For this week’s Second Listen Sunday, I decided to visit the Buckeye State and pay homage to The Rude Boys. The Cleveland-based quartet consisted of Larry Marcus, Melvin Sephus, Edward Lee “Buddy” Banks, and Joe Little III. Initially breaking onto the scene in 1990 with the hits “Written All Over Your Face” and “Are You Lonely For Me” from their debut, they wasted no time returning to the studio.
Slow Jam Saturday: Big Daddy Kane feat. Barry White, All Of Me
Big Daddy Kane was easily one of Hip Hop’s brightest stars when his third album, Taste of Chocolate, hit record stores in October of 1990. Kane was known for boasting about his talent as a microphone checker, but as any Hip Hop head will tell you, Kane possessed a first-rate technique and rhyming skills to match his bravado.
L.L. Cool J, Slick Rick, and U.T.F.O. had all seen success with Hip Hop love songs. Kane had previously dabbled with that formula as he usually would have a slow cut on his albums. “The Day You’re Mine and “To Be Your Man” were strong album cuts from his first two projects. Both of these songs elevated his sex-symbol status. So it was no surprise when Dark Gable linked up with The Walrus of Love, aka Mr. Barry White, for Taste of Chocolate’s third single, “All Of Me.”
White’s signature bass opens the song before Kane adds his portion. The two give the song a mentor and mentee vibe as White gives Kane advice, and Kane uses his lyrics to set the mood. In contrast, the song is Kane’s second-highest peaking single on Billboard’s Hip Hop list. “All of Me” peaked at #14 in March 1991; it does feel a bit out of place on the project.
Perhaps “All Of Me” should have been put on a soundtrack or a Barry White album, as the other tracks feature some lyrical fire from Kane. Taste of Chocolate has songs with themes like crossing over, slavery, the drug epidemic & inner-city violence. Nevertheless, the song has aged well and is somewhat of a forgotten Hip Hop ballad.
Final Grade: B
“All Of Me” from Taste of Chocolate is available on all streaming platforms.
More reviews to explorer
Valentine’s Day 2024 may have come and gone, but I still plan to use highlight songs with the V-word for February’s Slow Jam Saturday. The artist I chose is a southern gentleman by the name of Lloyd.
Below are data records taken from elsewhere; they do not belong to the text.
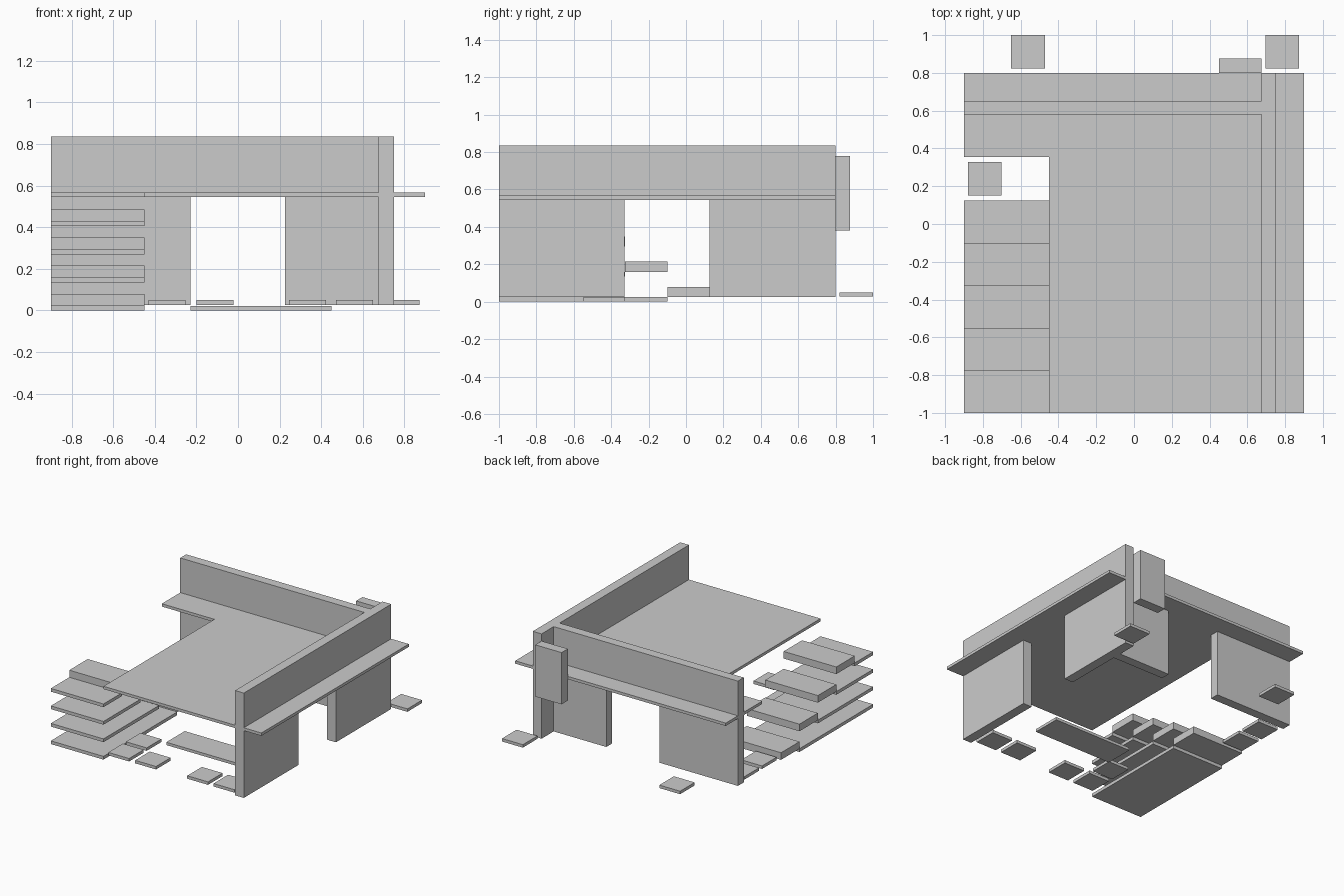
import bpy
import bmesh

if "Cube" in bpy.data.objects:
    bpy.data.objects.remove(bpy.data.objects["Cube"])

grey = bpy.data.materials.new("light_grey")
grey.diffuse_color = (0.6, 0.6, 0.6, 1)
grey.use_nodes = True
grey.node_tree.nodes["Principled BSDF"].inputs["Base Color"].default_value = grey.diffuse_color


def prism(name, outline, axis, lo, hi):
    """Extrude a 2D outline along x, y or z, from lo to hi."""
    place = {"x": lambda a, b, c: (c, a, b),
             "y": lambda a, b, c: (a, c, b),
             "z": lambda a, b, c: (a, b, c)}[axis]
    bm = bmesh.new()
    face = bm.faces.new([bm.verts.new(place(a, b, lo)) for a, b in outline])
    new = bmesh.ops.extrude_face_region(bm, geom=[face])["geom"]
    offset = place(0, 0, hi - lo)
    bmesh.ops.translate(bm, vec=offset,
                        verts=[g for g in new if isinstance(g, bmesh.types.BMVert)])
    bmesh.ops.recalc_face_normals(bm, faces=bm.faces)
    mesh = bpy.data.meshes.new(name)
    bm.to_mesh(mesh)
    bm.free()
    mesh.materials.append(grey)
    obj = bpy.data.objects.new(name, mesh)
    bpy.context.collection.objects.link(obj)
    return obj


def box(name, x0, x1, y0, y1, z0, z1):
    return prism(name, [(x0, y0), (x1, y0), (x1, y1), (x0, y1)], "z", z0, z1)


def wall_outline(start, end, gap0, gap1):
    """Wall elevation with a doorway between gap0 and gap1."""
    return [(start, BASE), (gap0, BASE), (gap0, DECK), (gap1, DECK),
            (gap1, BASE), (end, BASE), (end, TOP), (start, TOP)]


BASE, DECK, TOP = 0.025, 0.545, 0.835

# Two walls meeting at the back right corner, each with a doorway
prism("side_wall", wall_outline(-1, 0.8, -0.33, 0.125), "x", 0.675, 0.75)
prism("back_wall", wall_outline(-0.9, 0.675, -0.228, 0.225), "y", 0.58, 0.652)

# L-shaped upper floor
prism("upper_floor", [(-0.45, -1), (0.9, -1), (0.9, 0.8), (-0.9, 0.8),
                      (-0.9, 0.355), (-0.45, 0.355)], "z", DECK, 0.567)

# Stairs: each thin landing runs to the front under the next thick tread
for i in range(4):
    z = 0.135 * i
    y = -0.1 - 0.225 * i
    box(f"landing_{i + 1}", -0.9, -0.45, -1, y, z, z + 0.025)
    box(f"tread_{i + 1}", -0.9, -0.45, y, y + 0.225, z + 0.025, z + 0.08)

# Floor plank and the block hung behind the back corner
box("floor_plank", -0.228, 0.45, -0.55, -0.325, 0, 0.022)
box("hanging_block", 0.45, 0.675, 0.8, 0.877, 0.38, 0.78)

# Small square paving pads, by their near left corner
pads = [(-0.43, -0.97), (-0.2, -0.97), (0.245, -0.97), (0.47, -0.97),
        (-0.43, -0.755), (-0.88, 0.15), (-0.88, 0.365),
        (-0.65, 0.822), (0.695, 0.822)]
for i, (x, y) in enumerate(pads):
    box(f"pad_{i + 1}", x, x + 0.178, y, y + 0.178, 0.027, 0.05)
Initially breaking onto the scene as a member of the preteen-boy band N-Toon, Lloyd’s solo career kicked off in 2004 with the hit “Southside.”
One of the most talented men in indie music, Eric Roberson, kicked off his 30th-anniversary tour last night in Pittsburgh, so for this week’s Second Listen Sunday, I decided to revisit Mr. Roberson’s third album, The Vault 1.5, which hit record stores in 2003. As Erro fans know, Roberson initially hit the scene with the lovely ballad “The Moon” while studying at Howard University. Roberson’s first record deal didn’t go as planned, but not one to just lay down, Roberson continued to build a name for himself by writing for the likes of 112 and Will Smith. Additionally, Roberson collaborated with Jill Scott, DJ Jazzy Jeff, and Cam’ron.